EXTRACTED INFORMATION section start
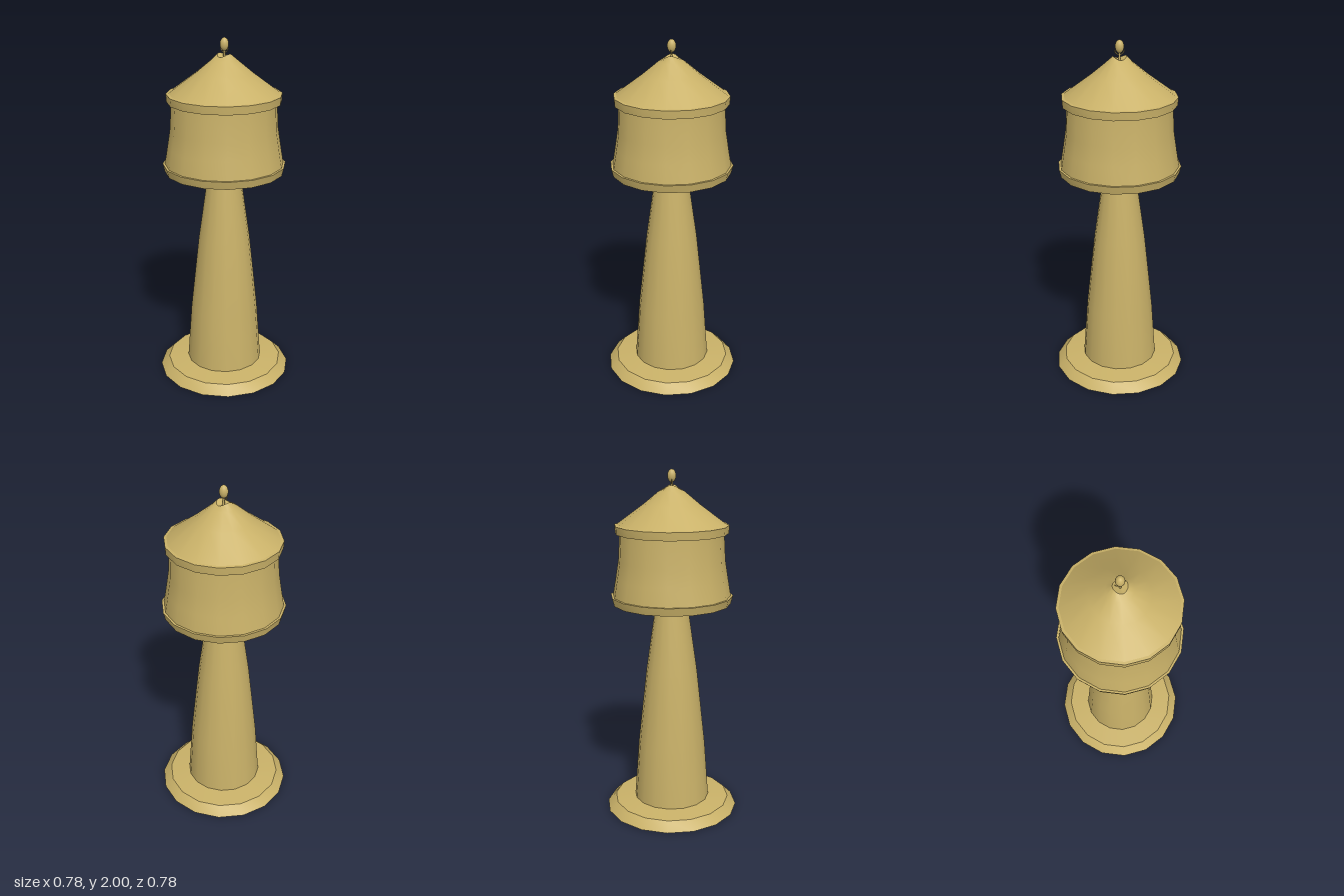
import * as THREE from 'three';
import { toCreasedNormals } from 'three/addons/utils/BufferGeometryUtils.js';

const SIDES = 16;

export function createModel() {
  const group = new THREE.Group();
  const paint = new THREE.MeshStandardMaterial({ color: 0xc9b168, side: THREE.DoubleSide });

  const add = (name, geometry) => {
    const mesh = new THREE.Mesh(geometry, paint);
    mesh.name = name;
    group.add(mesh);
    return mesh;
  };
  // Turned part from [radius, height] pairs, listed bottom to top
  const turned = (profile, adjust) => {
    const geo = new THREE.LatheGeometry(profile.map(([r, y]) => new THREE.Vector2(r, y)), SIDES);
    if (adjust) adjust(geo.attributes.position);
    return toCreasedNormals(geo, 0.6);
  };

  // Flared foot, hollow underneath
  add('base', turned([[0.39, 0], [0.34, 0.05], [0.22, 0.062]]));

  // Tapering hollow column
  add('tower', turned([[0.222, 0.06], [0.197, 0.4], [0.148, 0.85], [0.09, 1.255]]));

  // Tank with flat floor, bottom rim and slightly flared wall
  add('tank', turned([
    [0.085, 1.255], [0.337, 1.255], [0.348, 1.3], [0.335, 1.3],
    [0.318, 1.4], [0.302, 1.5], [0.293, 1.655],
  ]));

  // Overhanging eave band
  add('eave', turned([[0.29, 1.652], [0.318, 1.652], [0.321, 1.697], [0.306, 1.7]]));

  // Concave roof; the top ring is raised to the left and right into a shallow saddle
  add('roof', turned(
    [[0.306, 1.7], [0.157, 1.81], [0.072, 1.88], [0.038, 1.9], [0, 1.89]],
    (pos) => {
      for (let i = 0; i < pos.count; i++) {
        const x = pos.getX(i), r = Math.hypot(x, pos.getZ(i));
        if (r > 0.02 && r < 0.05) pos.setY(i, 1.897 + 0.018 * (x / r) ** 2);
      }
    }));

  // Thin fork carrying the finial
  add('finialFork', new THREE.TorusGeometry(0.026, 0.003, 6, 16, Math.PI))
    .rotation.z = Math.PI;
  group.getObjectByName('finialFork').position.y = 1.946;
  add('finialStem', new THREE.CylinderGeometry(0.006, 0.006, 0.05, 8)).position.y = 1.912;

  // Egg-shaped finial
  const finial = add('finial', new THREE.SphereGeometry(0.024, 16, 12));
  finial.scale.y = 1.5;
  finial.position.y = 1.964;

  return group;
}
EXTRACTED INFORMATION section end
**WORK TASK:**
Only one stretch of the data above is needed. Restate it word for word, from the line containing "if (adjust) adjust(geo.attributes.position);" through the line containing "carrying the finial", both ends included.

**ANSWER BOX:**
    if (adjust) adjust(geo.attributes.position);
    return toCreasedNormals(geo, 0.6);
  };

  // Flared foot, hollow underneath
  add('base', turned([[0.39, 0], [0.34, 0.05], [0.22, 0.062]]));

  // Tapering hollow column
  add('tower', turned([[0.222, 0.06], [0.197, 0.4], [0.148, 0.85], [0.09, 1.255]]));

  // Tank with flat floor, bottom rim and slightly flared wall
  add('tank', turned([
    [0.085, 1.255], [0.337, 1.255], [0.348, 1.3], [0.335, 1.3],
    [0.318, 1.4], [0.302, 1.5], [0.293, 1.655],
  ]));

  // Overhanging eave band
  add('eave', turned([[0.29, 1.652], [0.318, 1.652], [0.321, 1.697], [0.306, 1.7]]));

  // Concave roof; the top ring is raised to the left and right into a shallow saddle
  add('roof', turned(
    [[0.306, 1.7], [0.157, 1.81], [0.072, 1.88], [0.038, 1.9], [0, 1.89]],
    (pos) => {
      for (let i = 0; i < pos.count; i++) {
        const x = pos.getX(i), r = Math.hypot(x, pos.getZ(i));
        if (r > 0.02 && r < 0.05) pos.setY(i, 1.897 + 0.018 * (x / r) ** 2);
      }
    }));

  // Thin fork carrying the finial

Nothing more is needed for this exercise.